>>>>

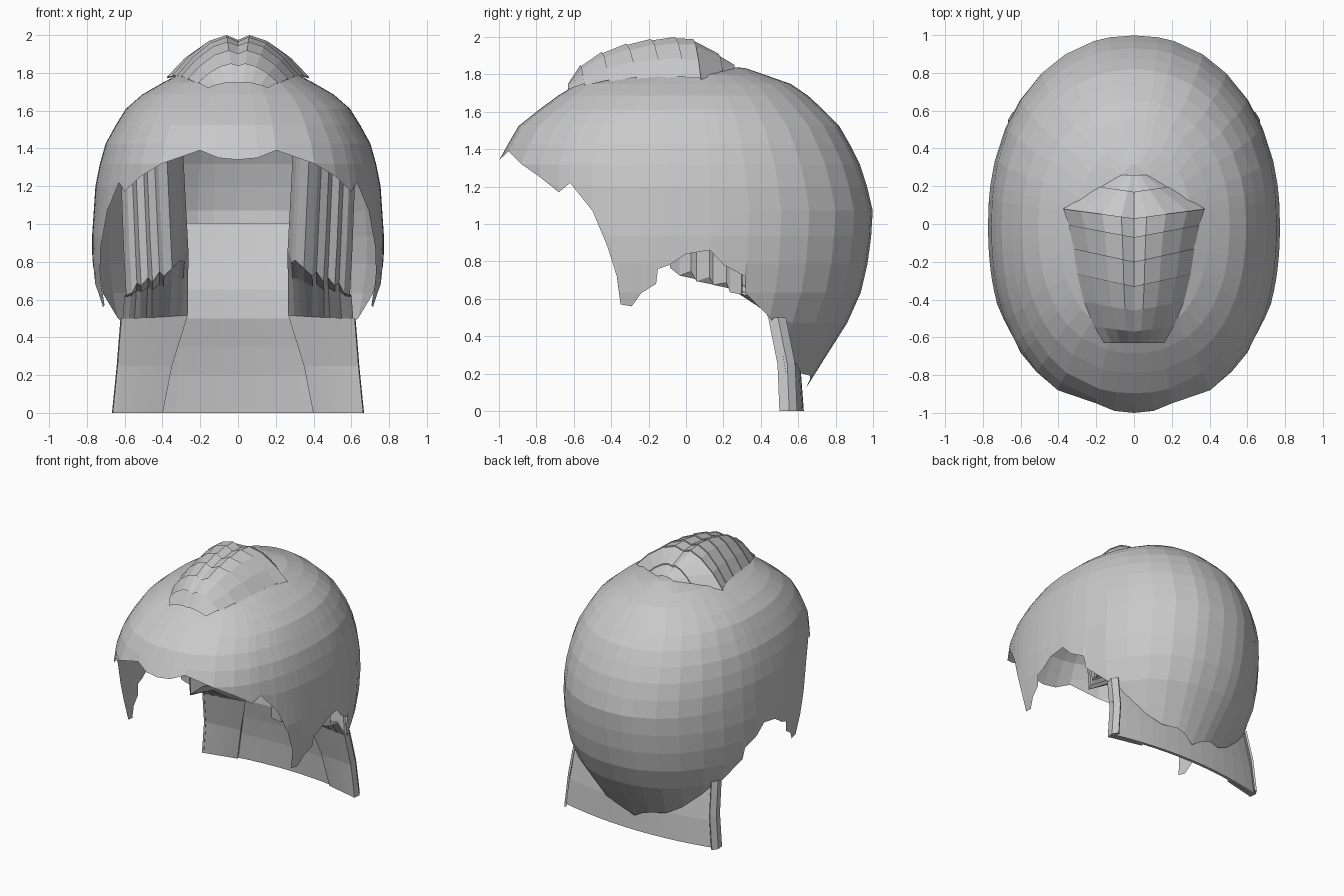
import bpy
import bmesh
import math
from mathutils import Vector

if "Cube" in bpy.data.objects:
    bpy.data.objects.remove(bpy.data.objects["Cube"], do_unlink=True)

GREY = (0.58, 0.58, 0.58, 1)
material = bpy.data.materials.new("hair_grey")
material.use_nodes = True
material.diffuse_color = GREY
material.node_tree.nodes["Principled BSDF"].inputs["Base Color"].default_value = GREY

CENTRE = Vector((0, 0, 1))


def lookup(table, key):
    """Piecewise linear value from sorted (key, value) pairs."""
    if key <= table[0][0]:
        return table[0][1]
    for (k0, v0), (k1, v1) in zip(table, table[1:]):
        if key <= k1:
            return v0 + (v1 - v0) * (key - k0) / (k1 - k0)
    return table[-1][1]


def sheet(name, rows, thickness=0):
    """Flat shaded surface through rows of points, mirrored across x."""
    bm = bmesh.new()
    grid = [[bm.verts.new(point) for point in row] for row in rows]
    for lower, upper in zip(grid, grid[1:]):
        for i in range(len(lower) - 1):
            bm.faces.new((lower[i], lower[i + 1], upper[i + 1], upper[i]))
    bmesh.ops.remove_doubles(bm, verts=bm.verts, dist=0.0005)
    bmesh.ops.recalc_face_normals(bm, faces=bm.faces)
    outward = sum(f.normal.dot(f.calc_center_median() - CENTRE) * f.calc_area()
                  for f in bm.faces)
    if outward < 0:
        bmesh.ops.reverse_faces(bm, faces=bm.faces)
    mesh = bpy.data.meshes.new(name)
    bm.to_mesh(mesh)
    bm.free()
    mesh.materials.append(material)
    obj = bpy.data.objects.new(name, mesh)
    bpy.context.collection.objects.link(obj)
    mirror = obj.modifiers.new("mirror", "MIRROR")
    mirror.merge_threshold = 0.002
    if thickness:
        solid = obj.modifiers.new("thickness", "SOLIDIFY")
        solid.thickness = thickness
        solid.offset = 0
    return obj


# Cap of hair: radius by height towards the front, side and back
TOP = 1.85
front_radius = [(1.34, 1), (1.52, .9), (1.64, .75), (1.745, .6), (1.82, .3), (TOP, 0)]
side_radius = [(.12, .5), (.5, .72), (.7, .765), (.9, .775), (1.2, .755), (1.4, .715),
               (1.6, .605), (1.7, .49), (1.8, .3), (TOP, 0)]
back_radius = [(.12, .64), (.22, .7), (.4, .82), (.57, .92), (.85, .985), (1.1, 1),
               (1.35, .92), (1.54, .81), (1.735, .6), (1.84, .3), (TOP, 0)]

# Ragged lower rim: position from front (-1) to back (1), and height
rim = [(-1, 1.34), (-.995, 1.35), (-.976, 1.39), (-.88, 1.32), (-.78, 1.25),
       (-.68, 1.17), (-.62, 1.22), (-.5, 1.07), (-.42, .88), (-.37, .72),
       (-.35, .57), (-.29, .56), (-.24, .63), (-.16, .68), (-.15, .76),
       (-.09, .78), (0, .84), (.13, .86), (.21, .78), (.33, .72), (.34, .63),
       (.51, .5), (.66, .38), (.8, .26), (.9, .2), (.97, .19), (.99, .17), (1, .12)]


def cap_point(f, z):
    reach = lookup(front_radius if f < 0 else back_radius, z)
    power = 2.3 if f < 0 else 2.15
    x = lookup(side_radius, z) * (1 - abs(f) ** power) ** (1 / power)
    return x, f * reach, z


# Level rings that stop at the rim
LEVELS = 16
heights = [TOP - (TOP - rim[-1][1]) * (i / LEVELS) ** 1.7 for i in range(LEVELS + 1)]
sheet("hair_cap", [[cap_point(f, max(z, low)) for z in heights] for f, low in rim])

# Braided crest: (y, half width, crest height, base height), stepped plates
crest = [(-.63, .16, 1.75, 1.72), (-.57, .21, 1.85, 1.75), (-.46, .265, 1.92, 1.77),
         (-.33, .3, 1.965, 1.785), (-.2, .32, 1.99, 1.79), (-.07, .345, 2, 1.79),
         (.03, .375, 1.99, 1.78), (.17, .18, 1.91, 1.82), (.26, .07, 1.85, 1.83)]
section = [(0, .88), (.18, 1), (.45, .85), (.75, .47), (1, 0)]
crest_rows = []
for i, (y, width, top, base) in enumerate(crest):
    sweep = .07 * math.sin(math.pi * i / (len(crest) - 1))

    def crest_row(drop):
        return [(u * width, y + sweep * u, base + (top - base) * h - drop)
                for u, h in section]

    crest_rows.append(crest_row(0))
    if 0 < i < len(crest) - 1:
        crest_rows.append(crest_row(.009))
sheet("braided_crest", crest_rows)

# Nape panel: (z, y at the middle, half width, forward curl of the edges)
nape = [(0, .62, .655, .08), (.2, .605, .645, .08), (.35, .58, .63, .08),
        (.5, .545, .6, .07), (.65, .56, .57, .06), (.8, .68, .5, .05), (1, .85, .42, .05)]
COLUMNS = 6
nape_rows = []
for z, y, width, curl in nape:
    nape_rows.append([(width * i / COLUMNS, y - curl * (i / COLUMNS) ** 2, z)
                      for i in range(COLUMNS + 1)])
sheet("nape_panel", nape_rows, .02)

# Side locks: straight tails below, then a ridged fold rising inside the cap
tails = [((.4, .57, 0), (.655, .51, 0)), ((.35, .54, .25), (.63, .5, .25)),
         ((.27, .48, .52), (.61, .45, .5))]
fold = [(.27, .16, .86), (.29, .05, .8), (.31, .0, .81), (.35, -.08, .77),
        (.39, -.03, .73), (.41, .03, .75), (.45, .06, .7), (.47, .13, .72),
        (.51, .15, .68), (.53, .22, .69), (.56, .24, .64), (.59, .3, .63)]
last = len(fold) - 1
lock_rows = [[Vector(inner).lerp(Vector(outer), i / last) for i in range(len(fold))]
             for inner, outer in tails]
lock_rows.append([a.lerp(Vector(b), .5) + Vector((0, 0, .055))
                  for a, b in zip(lock_rows[-1], fold)])
for rise in (0, .3, .65, 1):
    lock_rows.append([(x + .03 * rise, y, z + (1.42 - z) * rise) for x, y, z in fold])
sheet("side_locks", lock_rows, .015)

# Narrow outer strand along the edge of each tail
strand_rows = []
for inner, (x, y, z) in tails:
    strand_rows.append([(x, y - .01, z), (x + .005, y + .04, z), (x - .02, y + .08, z)])
sheet("outer_strands", strand_rows, .015)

<<<<

What are the lines above that hold the string "bmesh"? Copy them.

import bmesh
    bm = bmesh.new()
    bmesh.ops.remove_doubles(bm, verts=bm.verts, dist=0.0005)
    bmesh.ops.recalc_face_normals(bm, faces=bm.faces)
        bmesh.ops.reverse_faces(bm, faces=bm.faces)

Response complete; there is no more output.